This means that what Ham actually did not only involved seeing his father physically naked, but also having sexual relationships with his mother!  And that's where Canaan fits into the picture.  Canaan's mother is Noah's wife!  So it's no wonder that Canaan receives the curse instead of Ham.  Note that none of the rest of Ham's sons are cursed.  In fact, one of his sons, Egypt, is actually favored by God.

Now, what about seeing someone naked?  That is not a sin at all.  And, until recently, was considered a normal part of every day life.  I leave you with this poem from the YouTube channel "Renewed Mind".

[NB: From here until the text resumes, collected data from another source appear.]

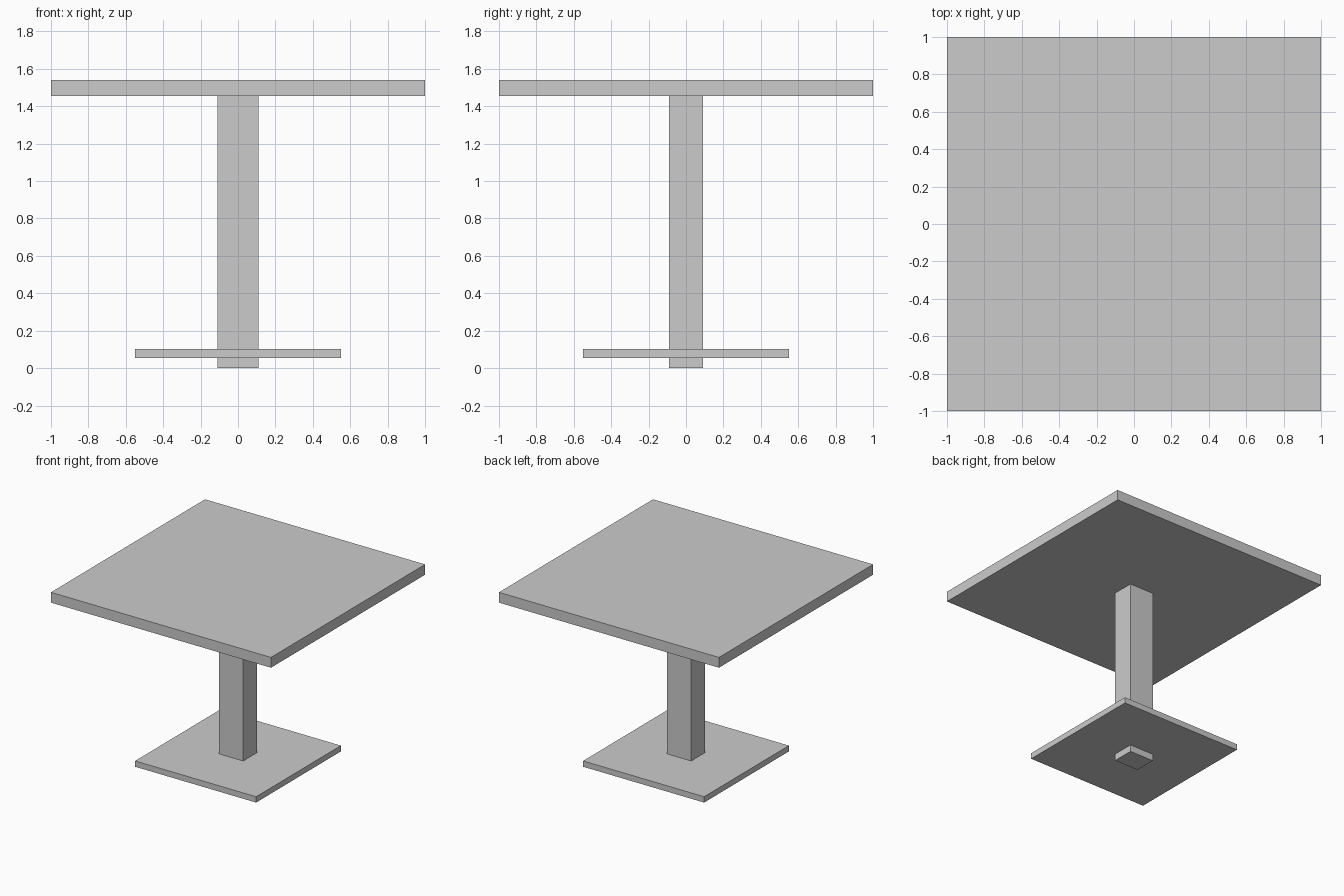
import bpy

if "Cube" in bpy.data.objects:
    bpy.data.objects.remove(bpy.data.objects["Cube"])


def box(name, size_x, size_y, z0, z1):
    bpy.ops.mesh.primitive_cube_add(size=1, location=(0, 0, (z0 + z1) / 2))
    obj = bpy.context.object
    obj.name = name
    obj.scale = (size_x, size_y, z1 - z0)
    bpy.ops.object.transform_apply(location=False, rotation=False, scale=True)
    return obj


# Square table top
box("table_top", 2.0, 2.0, 1.455, 1.54)

# Central post, passing through the base plate down to the floor
box("post", 0.22, 0.18, 0.0, 1.455)

# Base plate
box("base_plate", 1.10, 1.10, 0.055, 0.103)
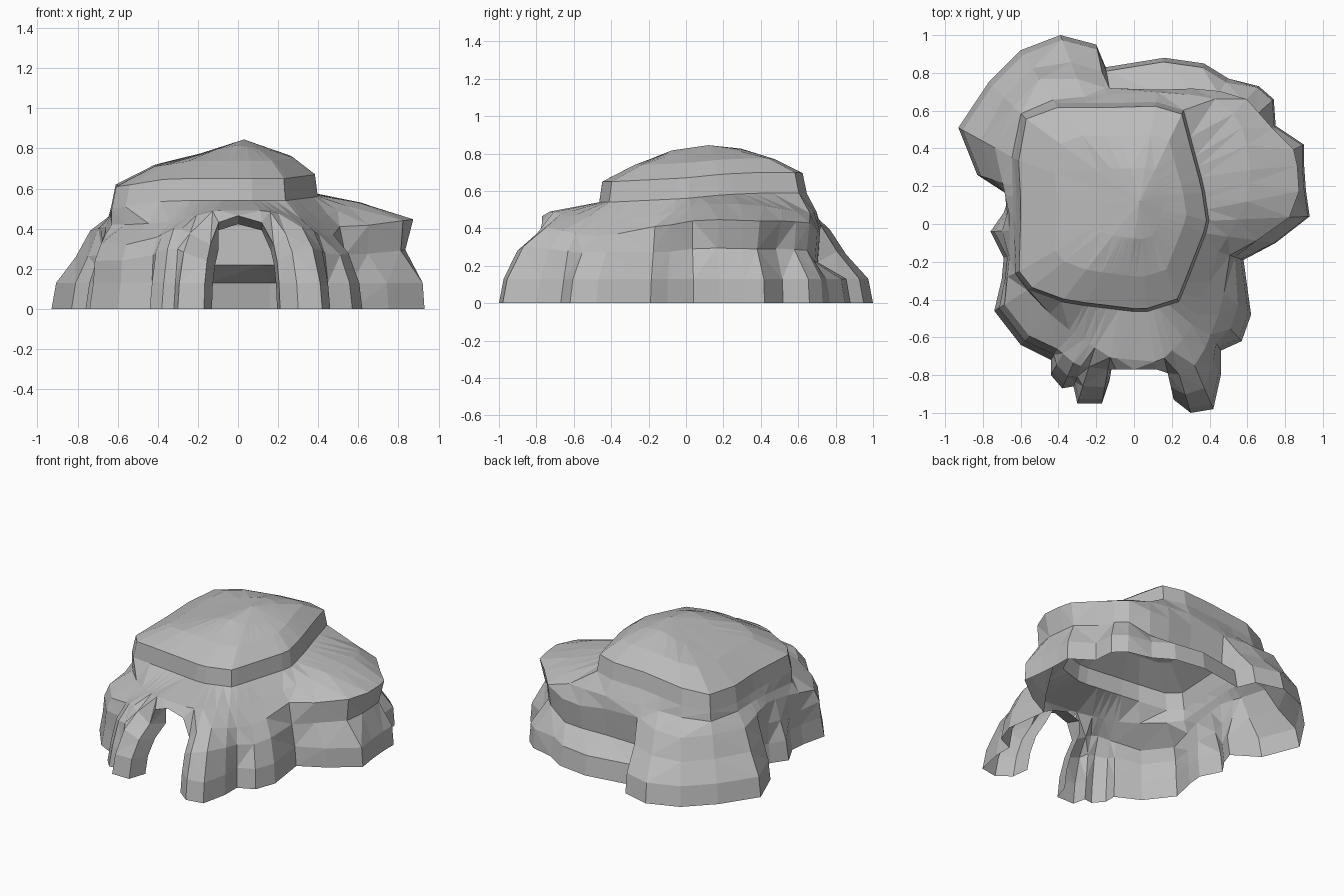
import bpy
import bmesh
import math
from mathutils import Vector

cube = bpy.data.objects.get("Cube")
if cube:
    bpy.data.objects.remove(cube, do_unlink=True)

# Footprint on the ground, anticlockwise from the left side
footprint = [
    (.93, .04), (.91, .18), (.9, .32), (.9, .42), (.75, .52), (.74, .66),
    (.66, .73), (.5, .77), (.37, .85), (.16, .88), (-.15, .83), (-.2, .95),
    (-.39, 1), (-.6, .92), (-.77, .75), (-.93, .51), (-.83, .26), (-.66, .15),
    (-.69, .06), (-.76, -.04), (-.69, -.18), (-.7, -.29), (-.74, -.46),
    (-.6, -.64), (-.44, -.72), (-.44, -.8), (-.38, -.87), (-.32, -.86),
    (-.3, -.95), (-.17, -.95), (-.1, -.8), (0, -.77), (.12, -.78),
    (.21, -.93), (.3, -1), (.42, -.98), (.46, -.8), (.46, -.67),
    (.57, -.62), (.62, -.48), (.58, -.19), (.75, -.1)]

# Top edge of the outer walls, with the arch in the middle of the front
shoulder = [
    (.88, .08, .45), (.86, .38, .44), (.72, .52, .44), (.6, .66, .43),
    (.4, .72, .37), (.1, .71, .41), (-.15, .72, .42), (-.4, .8, .38),
    (-.58, .74, .4), (-.74, .42, .39), (-.66, .05, .41), (-.66, -.2, .37),
    (-.69, -.42, .32), (-.56, -.59, .32), (-.42, -.65, .35), (-.3, -.75, .41),
    (-.137, -.77, .32), (-.1, -.77, .43), (0, -.77, .465), (.12, -.77, .43),
    (.178, -.79, .32), (.28, -.8, .41), (.36, -.7, .4), (.42, -.55, .36),
    (.47, -.42, .36), (.5, -.17, .41), (.7, -.06, .42)]

# Sloping ledge between the walls and the cap
ledge = [
    (.6, .1, .53), (.62, .35, .53), (.56, .55, .5), (.45, .66, .48),
    (.2, .7, .49), (-.1, .69, .49), (-.5, .65, .47), (-.65, .55, .46),
    (-.64, .1, .46), (-.63, -.27, .42), (-.5, -.43, .42), (-.32, -.58, .44),
    (-.12, -.71, .49), (.14, -.73, .49), (.28, -.59, .46),
    (.4, -.3, .45), (.45, -.14, .47)]

# Foot of the cap rock
cap_foot = [
    (.4, 0, .56), (.37, .2, .58), (.31, .42, .59), (.25, .65, .59),
    (-.1, .64, .58), (-.55, .64, .53), (-.64, .5, .51), (-.62, .1, .51),
    (-.63, -.26, .5), (-.55, -.36, .51), (-.36, -.42, .54),
    (.05, -.47, .54), (.24, -.41, .54)]


def turn(p):
    return math.atan2(p[1], p[0]) % math.tau


def sample(outline, angle):
    """Point where a ray from the middle crosses a closed outline."""
    ray = Vector((math.cos(angle), math.sin(angle), 0))
    for i, start in enumerate(outline):
        a, b = Vector(start), Vector(outline[(i + 1) % len(outline)])
        edge = b - a
        span = ray.x * edge.y - ray.y * edge.x
        if abs(span) < 1e-6 or a.xy.dot(ray.xy) + b.xy.dot(ray.xy) < 0:
            continue
        t = -(ray.x * a.y - ray.y * a.x) / span
        if -1e-6 <= t <= 1 + 1e-6:
            return a + edge * t
    return Vector(outline[0])


def scaled(p, factor, z):
    return Vector((p.x * factor, p.y * factor, z))


def waist(base, top):
    """Break line halfway up the outer walls."""
    if base.x > .65:
        return scaled(base.lerp(top, .62), .94, top.z * .66)
    if base.y > .75 and base.x > -.18:
        return scaled(top, .98, .22)
    if base.y < -.4:
        p = base.lerp(top, .48)
        p.z = top.z * .75
        return p
    p = base.lerp(top, .62)
    p.z = top.z * .66
    return p


def dome(ring, amount, lift, fall):
    """Ring pulled from the cap rim to the summit, lower away from the ridge."""
    pulled = [p.lerp(apex, amount) for p in ring]
    return [p + Vector((0, 0, lift - fall * abs(p.x))) for p in pulled]


apex = Vector((.03, .12, .845))
base_ring = [Vector((x, y, 0)) for x, y in footprint]
angles = [turn(p) for p in base_ring]
shoulder_ring = [sample(shoulder, a) for a in angles]
ledge_ring = [sample(ledge, a) for a in angles]
foot_ring = [sample(cap_foot, a) for a in angles]
rim_ring = [scaled(p, .965, p.z + .11) for p in foot_ring]
rings = [
    base_ring,
    [scaled(p, .99 if p.x > .65 else .975, .13) for p in base_ring],
    [waist(b, s) for b, s in zip(base_ring, shoulder_ring)],
    shoulder_ring, ledge_ring, foot_ring, rim_ring,
    dome(rim_ring, .3, .03, 0), dome(rim_ring, .65, .04, .18)]

# Columns that bound the doorway
first = footprint.index((-.17, -.95))
last = footprint.index((.21, -.93))
ARCH_LEVEL = 3

bm = bmesh.new()
verts = [[bm.verts.new(p) for p in ring] for ring in rings]
count = len(footprint)

# Rock shell, leaving the doorway open
for level in range(len(rings) - 1):
    for i in range(count):
        if level < ARCH_LEVEL and first <= i < last:
            continue
        j = (i + 1) % count
        low, high = verts[level], verts[level + 1]
        bm.faces.new((low[i], low[j], high[j], high[i]))
top = bm.verts.new(apex)
for i in range(count):
    bm.faces.new((verts[-1][i], verts[-1][(i + 1) % count], top))

# Door reveal that gives the arch its thickness
path = [verts[level][first] for level in range(ARCH_LEVEL)]
path += verts[ARCH_LEVEL][first:last + 1]
path += [verts[level][last] for level in reversed(range(ARCH_LEVEL))]
inner = []
for v in path:
    shift = .04 if v.co.x < -.12 else -.015 if v.co.x > .14 else 0
    inner.append(bm.verts.new((v.co.x + shift, v.co.y + .12, v.co.z * .91)))
for i in range(len(path) - 1):
    bm.faces.new((path[i], path[i + 1], inner[i + 1], inner[i]))

# Tidy up and split into flat facets
bmesh.ops.delete(bm, geom=[v for v in bm.verts if not v.link_faces], context="VERTS")
bmesh.ops.triangulate(bm, faces=bm.faces[:], quad_method="SHORT_EDGE")
bmesh.ops.recalc_face_normals(bm, faces=bm.faces[:])

mesh = bpy.data.meshes.new("cave_rock")
bm.to_mesh(mesh)
bm.free()
cave = bpy.data.objects.new("cave_rock", mesh)
bpy.context.scene.collection.objects.link(cave)

# Plain grey stone
stone = bpy.data.materials.new("grey_stone")
stone.use_nodes = True
grey = (.5, .5, .5, 1)
stone.diffuse_color = grey
stone.node_tree.nodes["Principled BSDF"].inputs["Base Color"].default_value = grey
mesh.materials.append(stone)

Friday, April 1, 2022

The Evils of April Fools Day

This is the day when many people pull pranks on each other and practice all sorts of deceptions and practical jokes on others in ways that tear each other down.  What could possibly be wrong with that?  Especially since the these are revealed to be "April Fools" jokes shortly thereafter?  Well, let's start with Leviticus 19:11.  "You shall not steal, nor deal falsely, nor lie to one another [NKJV]."  Pretty straight forward.  And in case you're wondering what "dealing falsely" means, the word translated as "falsely" is the Hebrew word "kahas", which deals with deception.  The intent of these pranks is to deceive, which makes them contrary to Yahweh's commandments, even though they are quickly revealed to be pranks.

What about when the intent is not to deceive?  For example, anyone who checks the date on an article that says outlandish things may quickly notice that the intent is not to deceive, but rather to joke around.  (You're not going to find me posting those types of articles or videos, by the way.  And I'm certainly not joking around in this one.)  Such things follow the letter of the commandment, so they are technically not sinful.  But I do not believe that such things follow the heart of the commandment.  But I will leave it to you to decide for yourself.

Now, about what happens when someone does fall for your prank or practical joke:  As I said earlier, such things tear people down by making them look foolish for falling for what you have said or done.  This is the opposite of what we should be doing as members of the Body of the Messiah.  For example, 1 Thessalonians 5 is all about encouraging one another.  April Fools' jokes do the exact opposite to those who fall for them.

By the way, even when everything else that is done on April 1st is in line with the Bible, that does not necessarily mean that the day itself is okay.  The thing that would make it not okay is if it were somehow linked to pagan worshipDeuteronomy 12 makes it very clear that anything that the pagans did to worship their gods is off limits to us!  An internet search gives some quite interesting results:  While the origins of the day are not known, it would seem that April 1st has many centuries of history of people pranking each other.  There are indeed some inconclusive links to pagan worship (links that are probably correct).  And there are also speculations of other links.  Of course, there are some who interpret the unbiblical practices of a "holiday" as definitive proof of the day's pagan origins.  I learned of that line of logic when doing research about Purim and Hanukkah.  So make of that what you will.  But even without this link, this day goes against every intent of Yahweh's commandments, even when the commandments are not actually broken.  It also goes against the intent of Yeshua's teachings of going above and beyond what is required of us.

Change of Heart, Change of Style

A while ago, on social media, a posted a rather harsh reply to something that a pastor posted, and got rebuked for not making my reply in a ...